Public relations has been around for more than one hundred years, long before the advent of the internet. Yet in the digital age, another aspect of relations and reputation has emerged, online reputation management (ORM). This relatively new branch of the marketing umbrella has left many people asking, what’s the difference? Is PR the same thing as ORM?
These two important aspects of success do have things in common, but they are different and, ideally, can work together.
Modern public relations began with a similar function to newspapers — communicating events or ideas that might inform the public. As the field evolved it maintained those two key elements: media campaigns & journalist PR. Early PR firms created flyers and press releases about individuals or companies they represented. While advertising is directly a marketing activity, public relations was still very much involved in marketing and promotion.

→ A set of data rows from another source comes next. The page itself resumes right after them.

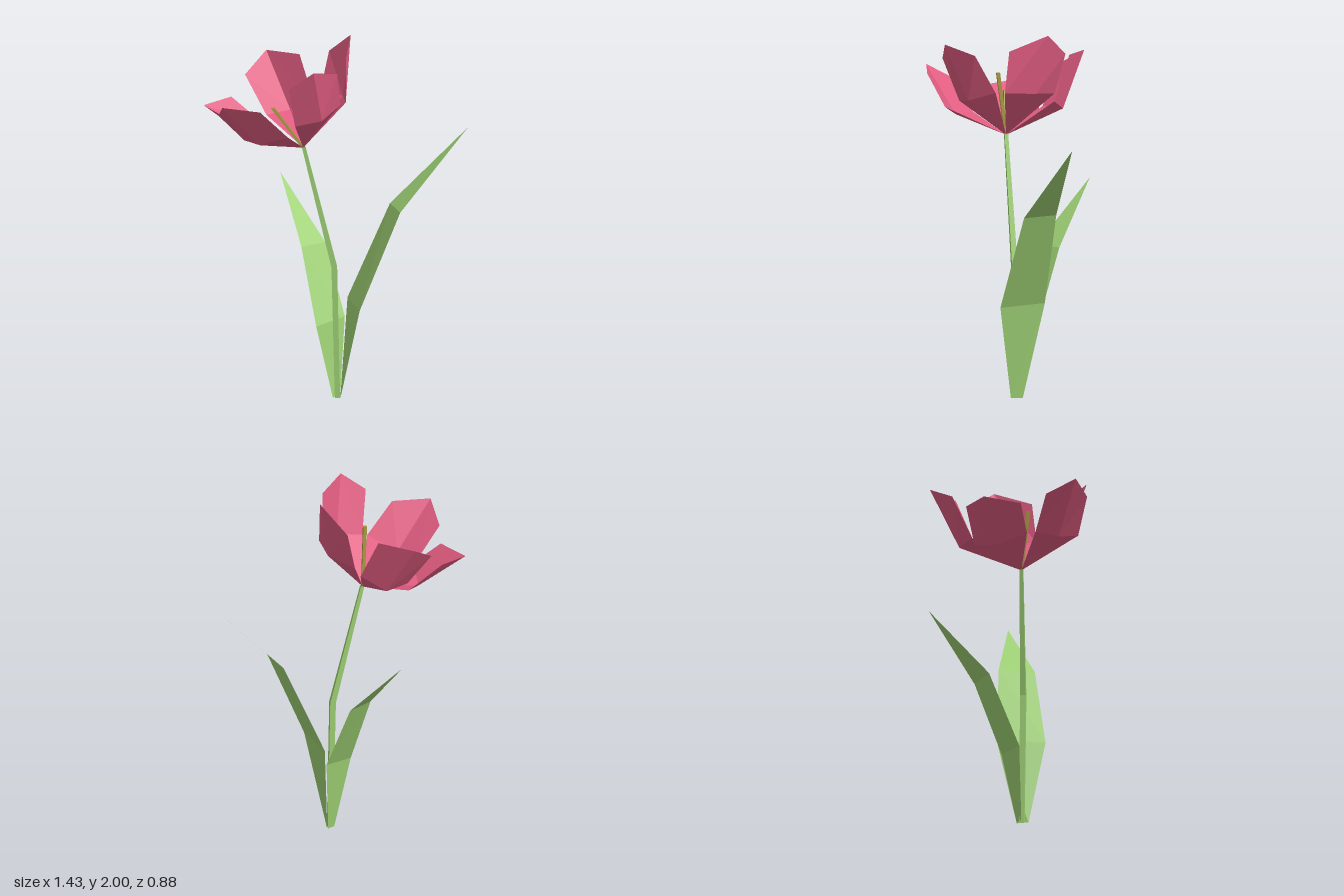
import * as THREE from 'three';

const make = (name, color) => {
  const m = new THREE.MeshStandardMaterial({ color, flatShading: true, side: THREE.DoubleSide });
  m.name = name;
  return m;
};

// Faceted sheet from cross-section rows; a one-point row closes to a tip.
function sheet(rows) {
  const pos = [];
  const width = Math.max(...rows.map(r => r.length));
  const at = (row, i) => row[Math.min(i, row.length - 1)];
  const tri = (a, b, c) => {
    if (a !== b && b !== c && a !== c) pos.push(...a, ...b, ...c);
  };
  for (let r = 0; r < rows.length - 1; r++) {
    for (let i = 0; i < width - 1; i++) {
      const a = at(rows[r], i), b = at(rows[r], i + 1);
      const c = at(rows[r + 1], i + 1), d = at(rows[r + 1], i);
      tri(a, b, c);
      tri(a, c, d);
    }
  }
  const g = new THREE.BufferGeometry();
  g.setAttribute('position', new THREE.Float32BufferAttribute(pos, 3));
  g.computeVertexNormals();
  return g;
}

// Tapered rod through a list of [x, y, z, radius] points.
function rod(points, sides) {
  const rows = points.map(([x, y, z, r]) => {
    const ring = [];
    for (let i = 0; i < sides; i++) {
      const a = -(i / sides) * Math.PI * 2 + Math.PI / 4;
      ring.push([x + r * Math.cos(a), y, z + r * Math.sin(a)]);
    }
    return [...ring, ring[0].slice()];
  });
  return sheet(rows);
}

export function createModel() {
  const model = new THREE.Group();
  model.name = 'flower';
  const green = make('leaf green', 0x9ed074);
  const pink = make('petal pink', 0xe05c80);
  const olive = make('stamen olive', 0xa39640);
  const add = (name, geometry, material) => {
    const mesh = new THREE.Mesh(geometry, material);
    mesh.name = name;
    model.add(mesh);
  };

  const base = [-0.18, 1.415, 0.05];

  // Bent stem
  add('stem', rod([
    [0.005, 0, 0.03, 0.02],
    [-0.012, 0.74, 0.04, 0.022],
    [-0.178, 1.42, 0.05, 0.014],
  ], 4), green);

  // Two folded leaves, each ending in a point
  add('leftLeaf', sheet([
    [[0.02, 0, 0.065], [0.025, 0, 0]],
    [[0.125, 0.52, 0.145], [0.06, 0.525, -0.115]],
    [[0.345, 1.05, 0.06], [0.29, 1.05, -0.13]],
    [[0.715, 1.48, -0.13]],
  ]), green);
  add('backLeaf', sheet([
    [[0.02, 0, 0], [-0.02, 0, 0.03]],
    [[0.045, 0.425, -0.085], [-0.11, 0.4, 0.03]],
    [[-0.06, 0.805, -0.22], [-0.19, 0.805, -0.125]],
    [[-0.305, 1.14, -0.44]],
  ]), green);

  // Petals: middle row and outer row, joined at the flower base
  const petals = {
    rightPetal: [
      [[-0.39, 1.48, -0.18], [-0.47, 1.44, -0.045], [-0.47, 1.5, 0.115]],
      [[-0.57, 1.63, -0.205], [-0.72, 1.615, -0.09], [-0.62, 1.61, 0.1]],
    ],
    backRightPetal: [
      [[-0.12, 1.6, -0.205], [-0.25, 1.535, -0.28], [-0.38, 1.53, -0.195]],
      [[-0.2, 1.84, -0.305], [-0.38, 1.83, -0.425], [-0.495, 1.73, -0.29]],
    ],
    backLeftPetal: [
      [[0.05, 1.685, 0.105], [0.035, 1.675, -0.07], [-0.09, 1.65, -0.2]],
      [[0.05, 1.915, 0.08], [0.077, 2.0, -0.13], [-0.04, 1.875, -0.25]],
    ],
    frontLeftPetal: [
      [[-0.225, 1.605, 0.3], [-0.08, 1.63, 0.28], [0.022, 1.685, 0.15]],
      [[-0.26, 1.835, 0.385], [-0.125, 1.935, 0.4], [0.003, 1.89, 0.26]],
    ],
    frontRightPetal: [
      [[-0.5, 1.49, 0.165], [-0.415, 1.495, 0.28], [-0.265, 1.565, 0.37]],
      [[-0.64, 1.65, 0.24], [-0.62, 1.74, 0.4], [-0.415, 1.725, 0.437]],
    ],
  };
  for (const [name, rows] of Object.entries(petals)) {
    add(name, sheet([[base], ...rows]), pink);
  }

  // Stamens
  [[-0.2, 1.755, 0.09], [-0.345, 1.63, 0.02]].forEach(([x, y, z], i) => {
    add('stamen' + (i + 1), rod([[...base, 0.012], [x, y, z, 0.014], [x, y, z, 0]], 4), olive);
  });

  return model;
}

PR can indeed be a very public activity. A PR firm will still write press releases about an individual or a company, and even directly face the media or respond to negative press in person or in written form. An internal PR rep will speak on behalf of a company, or an external PR professional will act as a spokesperson at critical moments in public relations.
When considered in this way, most people know what PR is. It’s defined as, “The actions of a corporation, store, government, individual, etc., in promoting good will between itself and the public, the community, employees, customers, etc.” PR involves, then, both active promotion and organized response.
The fact that PR involves promotion and written communication is where it overlaps, in a way, with online reputation management. ORM also includes publishing information and also serves a marketing role.
However, to manage online reputation, you promote in a less direct way. ORM includes:
Some public relations firms have a branch devoted to online reputation management, but in most cases, one would have representation for both PR and ORM. The overall brand and marketing campaigns of a company or individual would include both of those functions so that a unified message reaches the public, online and in other forms of media.
ORM, then, is a behind the scenes process. It is not direct marketing, which is still a separate function, but it generates goodwill and internet traffic through the creation of content. The more engaged a company or individual is on the internet, the easier it is to manage an online reputation.
Think of it this way: a company may be very well thought of by its own client base, and yet have virtually no online presence. Or, an organization may have plenty of useful and engaging online activity, and yet not directly promote company activities or face a negative story that airs on the nightly news.
You need both to maintain an excellent reputation. Both PR and ORM might be reaction techniques to repair a problem with reputation. However, only responding after the fact does not do as much good as having plenty of positive press already out there for public consumption.
So there you have the primary reason why online reputation management needs to be part of an overall PR and marketing strategy: without enough information available online, you will not have excellent relations with the public.